The news that local soccer product Carlos Mendes is coming home to wear the number 4 jersey for his hometown team, the New York Cosmos, is welcome news to local fans who know him well from his rise from the Long Island Rough Riders to the Rochester Rhinos and then with the Red Bulls and Columbus Crew of Major League Soccer. But to fans of a certain age, the news triggers memories of another outstanding defensive product of the local soccer scene, who made the Cosmos number 4 shirt legendary, none other than National Soccer Hall of Famer, Werner Roth.
Roth was born in Yugoslavia (in what is now Serbia) but emigrated to the States as a child, and grew up playing local soccer in New York with the German-Hungarians Soccer Club of the German-American (now Cosmopolitan) Soccer League, before joining the Cosmos for their second season in 1972, when the club won its first NASL title at Hofstra University.
Clive Toye, the original General Manager and former President of the Cosmos said of Roth, "Werner Roth was one of the really popular players of the Cosmos. Werner came out of the German-Hungarians in Queens, everybody knew Werner. He was just a kid when he signed for the Cosmos and from being a young Cosmos reserve to becoming captain of the Cosmos and captain of the United States - you know that’s a fair achievement, right?"
Roth took the captain's armband from an injured Keith Eddy on May 15th, 1977 as the Cosmos made their title run in Pelé's final season. In the lead up to the title match, Roth was questionable with a bruised kneecap, but he played a crucial role in the Cosmos win against the Seattle Sounders, and the image of Roth lifting the Soccer Bowl trophy on the field at Portland remains among the most iconic images in American soccer history. He repeated the gesture at Giants Stadium the next season, leading the Cosmos to back-to-back titles before retiring after the 1979 season. Hollywood beckoned and Roth features as the German captain Baumann in the 1981 kick flick classic, Victory (starring Sylvester Stallone, Michael Caine and Pelé). He currently lives in Los Angeles, where he runs Futbol Academia.
The news of the revived Cosmos signing of a local defender, who will wear the same number 4 shirt, brings back memories for Roth of the early days when the club was in its infancy, well before the glitz and glamor:
"The New York Cosmos didn't arrive on the scene until I was out of college in 1971. So it wasn't like I dreamed my whole life to play for them. This wasn't Manchester and they weren't United or City. It was only when Pele arrived in 1975 and the Cosmos bought my contract from my local NY club that it became a real profession for me, when I was able to negotiate a full time contract and train and play seriously. Up until then I had a full time job and practiced two nights a week and played on the weekends. But once Pelé hit town, all bets were off and we were on a whole other level of adventure."

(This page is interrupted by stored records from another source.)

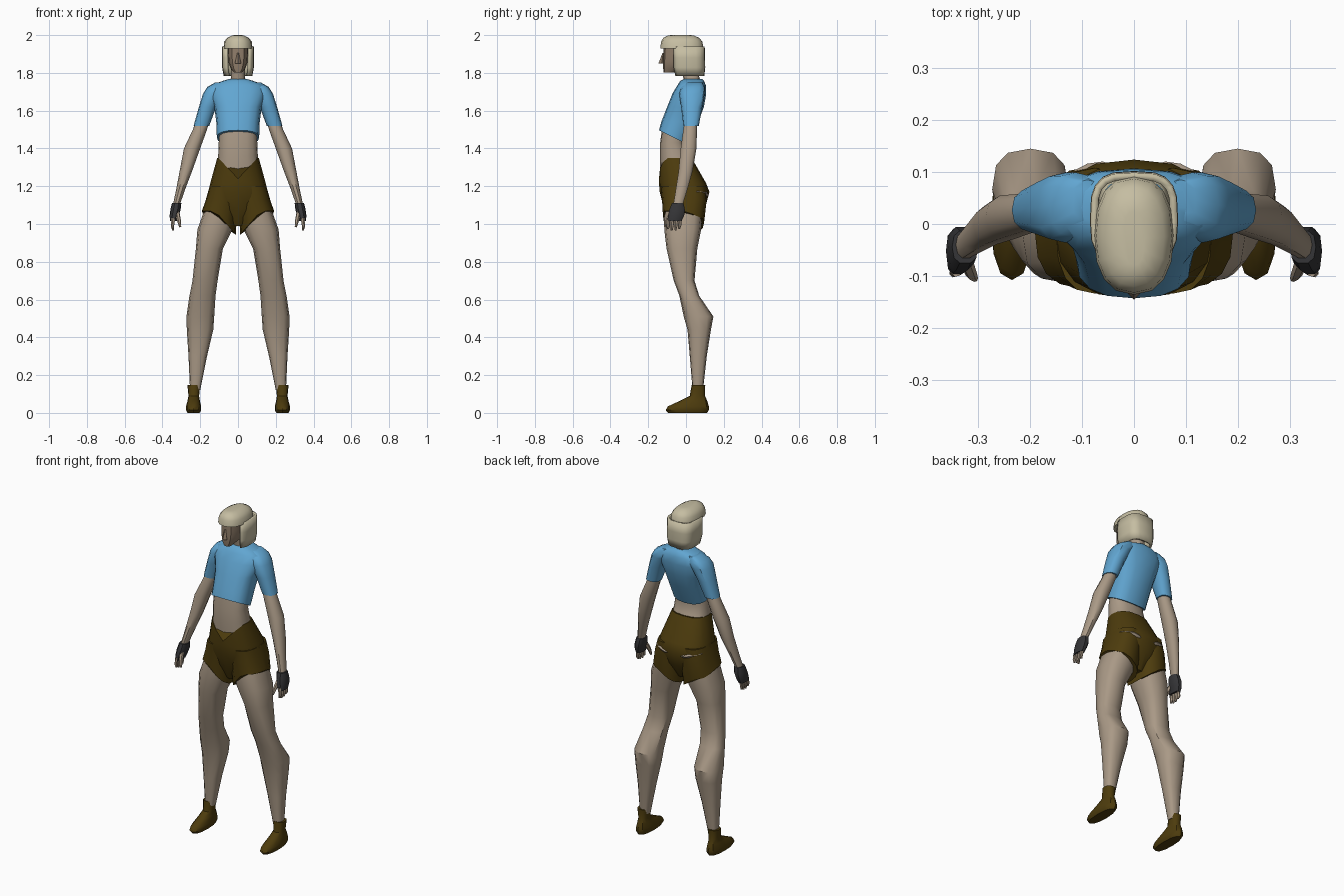
import bpy, bmesh, math
from mathutils import Vector

if "Cube" in bpy.data.objects:
    bpy.data.objects.remove(bpy.data.objects["Cube"])


def mat(name, r, g, b):
    m = bpy.data.materials.new(name)
    m.diffuse_color = (r, g, b, 1)
    m.use_nodes = True
    m.node_tree.nodes["Principled BSDF"].inputs["Base Color"].default_value = m.diffuse_color
    return m


SKIN = mat("skin", .40, .32, .24)
FACE = mat("face", .27, .20, .14)
BLUE = mat("blue_cloth", .12, .38, .64)
BROWN = mat("brown_cloth", .075, .045, .004)
HAIR = mat("hair", .56, .51, .36)
DARK = mat("dark_leather", .035, .035, .038)


def finish(name, bm, material, mirror=False, angle=40):
    bmesh.ops.recalc_face_normals(bm, faces=bm.faces)
    me = bpy.data.meshes.new(name)
    bm.to_mesh(me)
    bm.free()
    ob = bpy.data.objects.new(name, me)
    bpy.context.collection.objects.link(ob)
    me.materials.append(material)
    bpy.ops.object.select_all(action='DESELECT')
    ob.select_set(True)
    bpy.context.view_layer.objects.active = ob
    bpy.ops.object.shade_smooth_by_angle(angle=math.radians(angle))
    if mirror:
        ob.modifiers.new("mirror", 'MIRROR').use_mirror_merge = False
    return ob


def spow(v, p):
    return math.copysign(abs(v) ** p, v)


def loft(name, rings, material, n=12, p=.8, mirror=False, bend=None, arc=None, angle=40):
    """Skin horizontal rings (z, x0, x1, y0, y1); bend maps a ring index to z(x, y).
    arc limits the sweep to +-arc around the back, leaving the front open."""
    bm = bmesh.new()
    loops = []
    for i, (z, x0, x1, y0, y1) in enumerate(rings):
        loop = []
        for k in range(n + 1 if arc else n):
            if arc:
                t = math.pi / 2 - arc + 2 * arc * k / n
            else:
                t = 2 * math.pi * k / n
            x = (x0 + x1) / 2 + (x1 - x0) / 2 * spow(math.cos(t), p)
            y = (y0 + y1) / 2 + (y1 - y0) / 2 * spow(math.sin(t), p)
            zz = bend[i](x, y) if bend and i in bend else z
            loop.append(bm.verts.new((x, y, zz)))
        loops.append(loop)
    for a, b in zip(loops, loops[1:]):
        for k in range(n):
            j = k + 1 if arc else (k + 1) % n
            bm.faces.new((a[k], a[j], b[j], b[k]))
    if not arc:
        bm.faces.new(loops[0])
        bm.faces.new(loops[-1])
    return finish(name, bm, material, mirror, angle)


def body(rows):
    """Centred rows (z, half width, y0, y1) as full rings."""
    return [(z, -w, w, a, b) for z, w, a, b in rows]


def tube(name, pts, radii, material, n=6):
    """Tapered finger running through a few points, mirrored."""
    bm = bmesh.new()
    loops = []
    d = (Vector(pts[-1]) - Vector(pts[0])).normalized()
    u = d.orthogonal().normalized()
    v = d.cross(u)
    for c, r in zip(pts, radii):
        loops.append([bm.verts.new(Vector(c) + r * (u * math.cos(k * math.tau / n) + v * math.sin(k * math.tau / n)))
                      for k in range(n)])
    for a, b in zip(loops, loops[1:]):
        for k in range(n):
            bm.faces.new((a[k], a[(k + 1) % n], b[(k + 1) % n], b[k]))
    bm.faces.new(loops[0])
    bm.faces.new(loops[-1])
    return finish(name, bm, material, True)


# bare midriff
loft("midriff", body([(1.52, .10, -.125, .02), (1.43, .102, -.137, -.005), (1.36, .105, -.138, .015),
                      (1.28, .12, -.138, .06), (1.20, .13, -.13, .09)]), SKIN, 16)

# neck
loft("neck", body([(1.73, .05, -.01, .085), (1.78, .036, -.015, .07), (1.86, .036, -.04, .06)]), SKIN)

# cropped shirt with sloping hem
loft("shirt", body([(1.45, .112, -.143, .01), (1.54, .115, -.131, .065), (1.62, .125, -.10, .095),
                    (1.69, .15, -.072, .107), (1.735, .14, -.045, .105), (1.758, .08, -.03, .095),
                    (1.768, .045, -.01, .085)]),
     BLUE, 16, bend={0: lambda x, y: 1.455 - .5 * (y + .06)})
loft("sleeve", [(1.52, .152, .235, -.014, .068), (1.62, .115, .207, -.026, .086), (1.69, .08, .185, -.036, .099),
                (1.725, .06, .163, -.025, .099), (1.75, .06, .12, .005, .085)], BLUE, mirror=True)

# shorts: pelvis with a front V, then two short legs with angled hems
loft("shorts_pelvis", body([(1.35, .11, -.143, .03), (1.215, .147, -.143, .107), (1.17, .158, -.139, .124),
                            (1.08, .14, -.117, .10), (.99, .035, -.08, .05)]), BROWN, 16,
     bend={0: lambda x, y: min(1.35, 1.24 + abs(x) * 1.05) if y < -.06 else 1.35})


def hem(x, y):
    return 1.068 - max(0, .12 - x) * 1.15 - max(0, y) * .45 * min(1, x / .12)


loft("shorts_leg", [(1.20, 0, .15, -.134, .108), (1.13, 0, .17, -.127, .11), (1.05, .012, .191, -.122, .096)],
     BROWN, 16, mirror=True, bend={2: hem})

# skin showing through the gap at the back of the shorts
bm = bmesh.new()
bmesh.ops.create_uvsphere(bm, u_segments=12, v_segments=6, radius=1)
for v in bm.verts:
    x, y, z = v.co
    v.co = (.09 + .06 * x, .074 + .042 * y - .02 * x, 1.16 + .018 * z + .012 * x)
finish("hip_skin", bm, SKIN, True)

# legs with a strong calf
loft("leg", [(1.15, .01, .16, -.11, .095), (1.06, .012, .183, -.116, .088), (.97, .03, .215, -.115, .08),
             (.87, .08, .223, -.103, .06), (.70, .108, .241, -.065, .045), (.62, .119, .257, -.035, .07),
             (.51, .126, .273, -.012, .145), (.44, .131, .271, .008, .132), (.30, .164, .262, .02, .11),
             (.12, .2, .254, .035, .09)], SKIN, 12, .75, True)

# ankle boots
loft("boot", [(.148, .2, .268, .03, .102), (.09, .206, .262, .02, .1), (.065, .202, .267, -.03, .112),
              (.035, .195, .275, -.095, .121), (.015, .195, .275, -.108, .121), (0, .203, .267, -.095, .112)],
     BROWN, 12, .85, True)

# arms
loft("arm", [(1.57, .145, .212, -.005, .06), (1.50, .164, .239, -.016, .06), (1.40, .2, .286, -.03, .057),
             (1.28, .243, .309, -.041, .037), (1.18, .281, .328, -.056, .008), (1.09, .312, .347, -.07, -.02)],
     SKIN, 10, .9, True)

# fingerless gloves, fingers and thumb
loft("glove", [(1.11, .300, .350, -.076, -.012), (1.075, .304, .358, -.09, -.004), (1.045, .314, .362, -.096, -.008),
               (1.015, .324, .360, -.1, -.022)], DARK, 10, .75, True)
for i in range(4):
    y = -.092 + .02 * i
    tip = .962 + .008 * abs(i - 1.4)
    tube("finger_%d" % (i + 1), [(.342, y, 1.03), (.347, y - .002, .99), (.344, y - .004, tip)],
         (.01, .009, .005), SKIN)
tube("thumb", [(.322, -.075, 1.06), (.313, -.097, 1.02), (.306, -.106, .985)], (.013, .011, .006), SKIN)

# face with nose
loft("face", body([(1.803, .022, -.118, -.06), (1.825, .04, -.121, .0), (1.86, .052, -.122, .04),
                   (1.90, .055, -.12, .05), (1.95, .055, -.118, .05)]), FACE, 12)
bm = bmesh.new()
bmesh.ops.create_cone(bm, cap_ends=True, segments=4, radius1=.017, radius2=.004, depth=.055)
for v in bm.verts:
    v.co = (v.co.x, v.co.y - .121 - (.008 if v.co.z < 0 else 0), v.co.z + 1.877)
finish("nose", bm, FACE)

# bobbed hair: fringe cap on top of an open-fronted shell
loft("hair_cap", body([(1.93, .077, -.136, .092), (1.965, .073, -.132, .087), (1.985, .058, -.12, .07),
                       (1.997, .035, -.098, .045), (2.0, .02, -.08, .025)]), HAIR, 16, .85)
bob = loft("hair_bob", body([(1.94, .077, -.07, .092), (1.88, .078, -.07, .094), (1.83, .077, -.07, .095),
                             (1.785, .069, -.06, .09)]),
           HAIR, 16, .6, arc=math.radians(145))
shell = bob.modifiers.new("thickness", 'SOLIDIFY')
shell.thickness = .014
shell.offset = 0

For the local kid, the star signings meant not only a new level of popularity, but a greater challenge for playing time:
"We added other great players, Giorgio [Chinaglia], Franz [Beckenbauer], [Carlos] Alberto, [Steve] Hunt and signed some of the best young Americans, Bobby Smith, Shep Messing, and played some of the best teams in the world. This was finally pro football as I imagined it. To stay in that mix and keep a starting position, I had to take responsibility for my own development, training and preparation because this team could have just as easily passed me by."
That work ethic from the determined central defender was among the many reasons Cosmos fans grew to love Roth, and it is a character trait he shares with Mendes. When Roth signed with the Cosmos, it was for just $75 a game, so his first bit of advice for the newest member of the New York Cosmos is with tongue firmly in cheek: "To start I would say to hold out for at least one hundred dollars a game."
But then Roth recalls his years of effort and his meteoric rise to the top of the global game, telling Mendes to "take full responsibility for his own year round training and development and performances. This can be the opportunity, that stepping stone to greater things in world football. But it's totally up to him. And that is one good position to be in, in control of his own destiny, the football world is at his feet.”
From those first steps on the hardscrabble fields of New York amateur soccer to the big time, surrounded by teammates who still rank as the greatest legends in world sport, Roth knows what it means to have the world at his feet, with the Cosmos number 4 on his back.